Stablecoin issuer Circle has expanded support for its native stablecoin, USD Coin (USDC), to Ethereum zero-knowledge layer-2 solution zkSync.

“Many leading ecosystem apps and DeFi protocols are expected to support native USDC on zkSync for payments, trading, borrowing, lending,” wrote Circle in its April 9 announcement. Developers can use USDC on zkSync to build on a stable foundation that is built to last and officially supported by Circle. With the addition of zkSync, USDC is now supported on 16 blockchains, including Ethereum, Solana, Base, Arbitrum and others. 

Zero-knowledge proofs determine the integrity of a transaction without disclosing the supporting evidence. Meanwhile, rollups bundle transactions off the Ethereum main layer and club them into a single transaction. Together, they form the core of the zkSync technology, which processes transactions at record speed and low cost at layer 2 and sends the finalized proof back to the Ethereum mainnet. As of April 9, 2024, the zkSync ecosystem includes over 180 decentralized applications and over 5.7 million unique active wallet addresses over the last 30 days.

Like USDC on other blockchains, the zkSync USDC can be redeemed one-for-one for U.S. dollars directly via Circle or via digital wallets and exchanges. The zkSync USDC can also be swapped for other USDCs via cross-chain bridges. Institutional investors can also access the stablecoin via Circle Mint. “Businesses and developers use zkSync to benefit from fast, low cost transactions and native account abstraction,” Circle wrote, adding that “zkSync is on a mission to increase Ethereum’s throughput, and to fully preserve its foundational values.”

Circle has been mostly expanding access to USDC to other blockchains, although it has halted such efforts from time to time. On Feb. 21, Circle abruptly ceased USDC minting on the Tron blockchain but did not give a reason for ending Tron support, only saying it “continually assesses the suitability of all blockchains” as part of its risk management process. 

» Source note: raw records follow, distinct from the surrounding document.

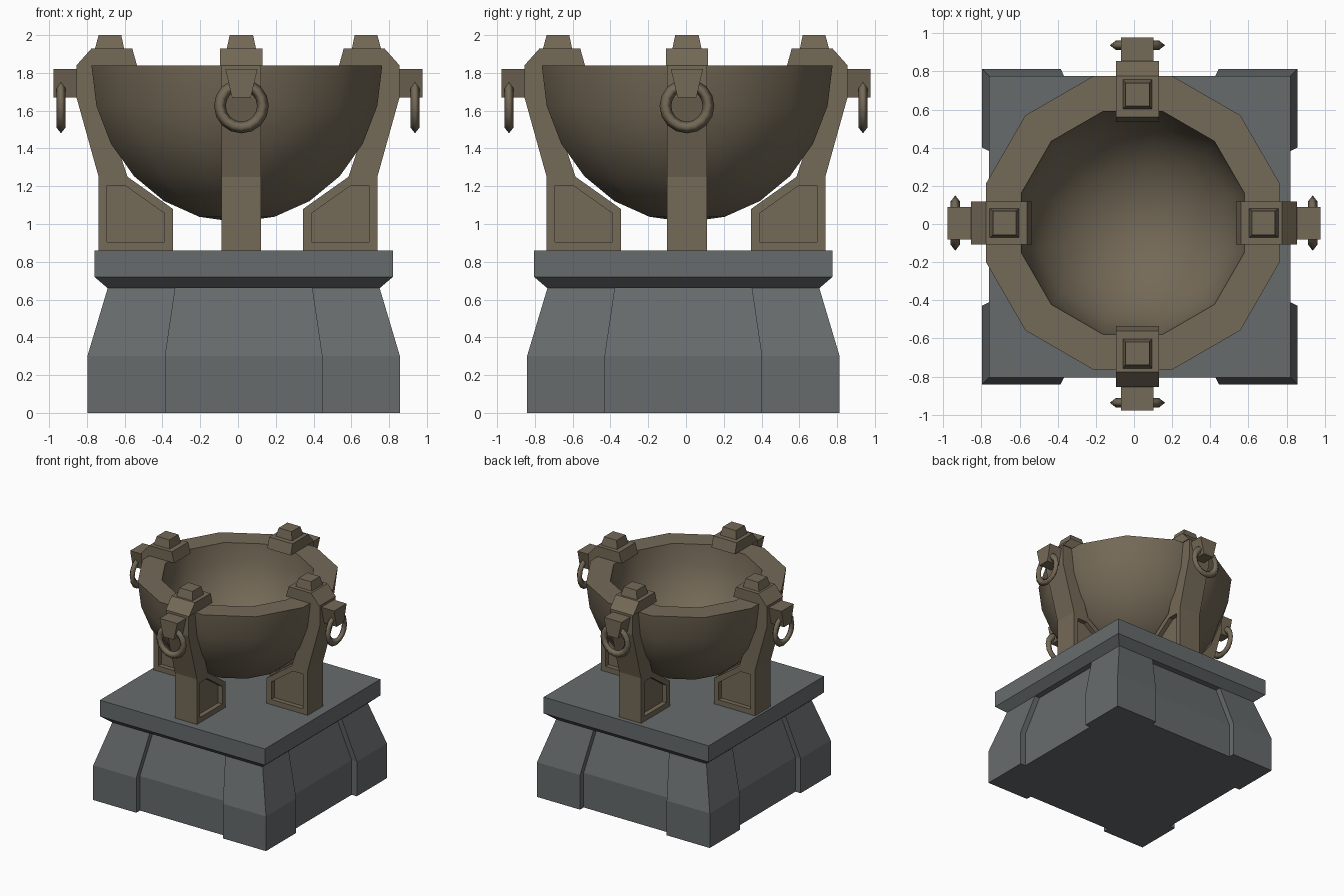
import bpy, bmesh, math
from mathutils import Matrix, Vector

if "Cube" in bpy.data.objects:
    bpy.data.objects.remove(bpy.data.objects["Cube"])


def material(name, rgb):
    m = bpy.data.materials.new(name)
    m.diffuse_color = (*rgb, 1)
    m.use_nodes = True
    m.node_tree.nodes["Principled BSDF"].inputs["Base Color"].default_value = m.diffuse_color
    return m


STONE = material("grey stone", (0.135, 0.148, 0.152))
BRONZE = material("dull bronze", (0.175, 0.142, 0.095))


def finish(bm, name, mat):
    bmesh.ops.recalc_face_normals(bm, faces=bm.faces)
    me = bpy.data.meshes.new(name)
    bm.to_mesh(me)
    bm.free()
    me.materials.append(mat)
    ob = bpy.data.objects.new(name, me)
    bpy.context.collection.objects.link(ob)
    return ob


def loft(bm, rings):
    """Skin between closed rings of points, capped at both ends."""
    vs = [[bm.verts.new(p) for p in r] for r in rings]
    n = len(vs[0])
    for a, b in zip(vs, vs[1:]):
        for i in range(n):
            j = (i + 1) % n
            bm.faces.new((a[i], a[j], b[j], b[i]))
    return bm.faces.new(vs[0]), bm.faces.new(vs[-1])


def rect(cx, hx, hy, z, cy=0):
    return [(cx + sx * hx, cy + sy * hy, z)
            for sx, sy in ((-1, -1), (1, -1), (1, 1), (-1, 1))]


def extrude_profile(bm, prof, half):
    """Radial (x, z) profile extruded along y."""
    return loft(bm, [[(x, y, z) for x, z in prof] for y in (-half, half)])


# --- stone pedestal: corner piers with recessed walls between
BX, BY = 0.030, -0.014


def pier_outline(h, p, z, d=0.05):
    pts = []
    side = [(-h, -h), (-p, -h), (-p, -h + d), (p, -h + d), (p, -h)]
    for k in range(4):
        rot = Matrix.Rotation(k * math.pi / 2, 3, 'Z')
        for x, y in side:
            v = rot @ Vector((x, y, z))
            pts.append((v.x + BX, v.y + BY, z))
    return pts


bm = bmesh.new()
loft(bm, [pier_outline(0.8275, 0.415, 0), pier_outline(0.8275, 0.415, 0.3),
          pier_outline(0.72, 0.362, 0.66)])
finish(bm, "pedestal_body", STONE)

# --- slab with a bevelled underside
bm = bmesh.new()
loft(bm, [rect(BX, h, h, z, BY) for h, z in ((0.72, 0.66), (0.79, 0.72), (0.79, 0.86))])
finish(bm, "pedestal_slab", STONE)

# --- thick twelve-sided bowl, lathed from outer and inner quarter arcs
RIM, N = 1.84, 12
arc = [math.radians(a) for a in range(0, 91, 15)]
prof = [(0.797 * math.sin(a), RIM - 0.83 * math.cos(a)) for a in arc]
prof += [(0.605 * math.sin(a), RIM - 0.63 * math.cos(a)) for a in reversed(arc)]
bm = bmesh.new()
prev = None
for r, z in prof:
    if r < 1e-5:
        ring = [bm.verts.new((-0.006, 0.006, z))] * N
    else:
        ring = [bm.verts.new((r * math.cos(t) - 0.006, r * math.sin(t) + 0.006, z))
                for t in (math.radians(15 + 360 / N * i) for i in range(N))]
    if prev:
        for i in range(N):
            j = (i + 1) % N
            quad = list(dict.fromkeys((prev[i], prev[j], ring[j], ring[i])))
            bm.faces.new(quad)
    prev = ring
bowl = finish(bm, "bowl", BRONZE)
bpy.context.view_layer.objects.active = bowl
bowl.select_set(True)
bpy.ops.object.shade_smooth_by_angle(angle=math.radians(40))
bowl.select_set(False)

# --- leg parts, modelled along +x and repeated around the bowl
FOOT = [(0.345, 0.86), (0.738, 0.86), (0.738, 1.25), (0.585, 1.25), (0.345, 1.08)]
ARM = [(0.585, 1.25), (0.738, 1.25), (0.855, 1.67), (0.855, 1.84), (0.71, 1.84),
       (0.70, 1.55), (0.635, 1.40)]
CAP = [(0.535, 1.84), (0.855, 1.84), (0.775, 1.93), (0.56, 1.93)]


def foot(bm):
    # recessed panels on both side faces
    sides = extrude_profile(bm, FOOT, 0.105)
    bmesh.ops.recalc_face_normals(bm, faces=bm.faces)
    for f in sides:
        inward = -0.04 if f.calc_center_median().y > 0 else 0.04
        bmesh.ops.inset_region(bm, faces=[f], thickness=0.045, use_even_offset=True)
        panel = bmesh.ops.extrude_face_region(bm, geom=[f])
        bmesh.ops.translate(bm, vec=(0, inward, 0),
                            verts=[v for v in panel['geom'] if isinstance(v, bmesh.types.BMVert)])
        if f.is_valid:
            bm.faces.remove(f)


def arm(bm):
    extrude_profile(bm, ARM, 0.105)


def cap(bm):
    extrude_profile(bm, CAP, 0.112)


def knob(bm):
    loft(bm, [rect(0.68, 0.078, 0.078, 1.925), rect(0.678, 0.06, 0.062, 2.0)])


def bracket(bm):
    loft(bm, [rect(0.91, 0.067, 0.05, 1.67), rect(0.91, 0.067, 0.085, 1.82)])


def ring(bm):
    # diamond-section ring hanging in the y-z plane
    major, minor, n, m = 0.114, 0.031, 16, 4
    grid = []
    for i in range(n):
        t = 2 * math.pi * i / n
        row = []
        for k in range(m):
            p = 2 * math.pi * k / m
            r = major + minor * math.cos(p)
            row.append(bm.verts.new((0.937 + 0.024 * math.sin(p),
                                     r * math.cos(t), 1.625 + r * math.sin(t))))
        grid.append(row)
    for i in range(n):
        for k in range(m):
            a, b, q = grid[i], grid[(i + 1) % n], (k + 1) % m
            bm.faces.new((a[k], b[k], b[q], a[q])).smooth = True


PARTS = {"leg_foot": foot, "leg_arm": arm, "leg_cap": cap, "cap_knob": knob,
         "ring_bracket": bracket, "hanging_ring": ring}
for k, side in enumerate(("right", "back", "left", "front")):
    offset = (0, 0.005, 0) if k % 2 == 0 else (0.018, 0, 0)
    mat = Matrix.Translation(offset) @ Matrix.Rotation(k * math.pi / 2, 4, 'Z')
    for name, build in PARTS.items():
        bm = bmesh.new()
        build(bm)
        bm.transform(mat)
        finish(bm, f"{side}_{name}", BRONZE)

Last year, the United States Securities and Exchange Commission sued Justin Sun and the Tron Foundation alleging they offered unregistered securities and conducted manipulative trading, which Sun denies.

Related: Binance follows Circle and drops USDC support on Tron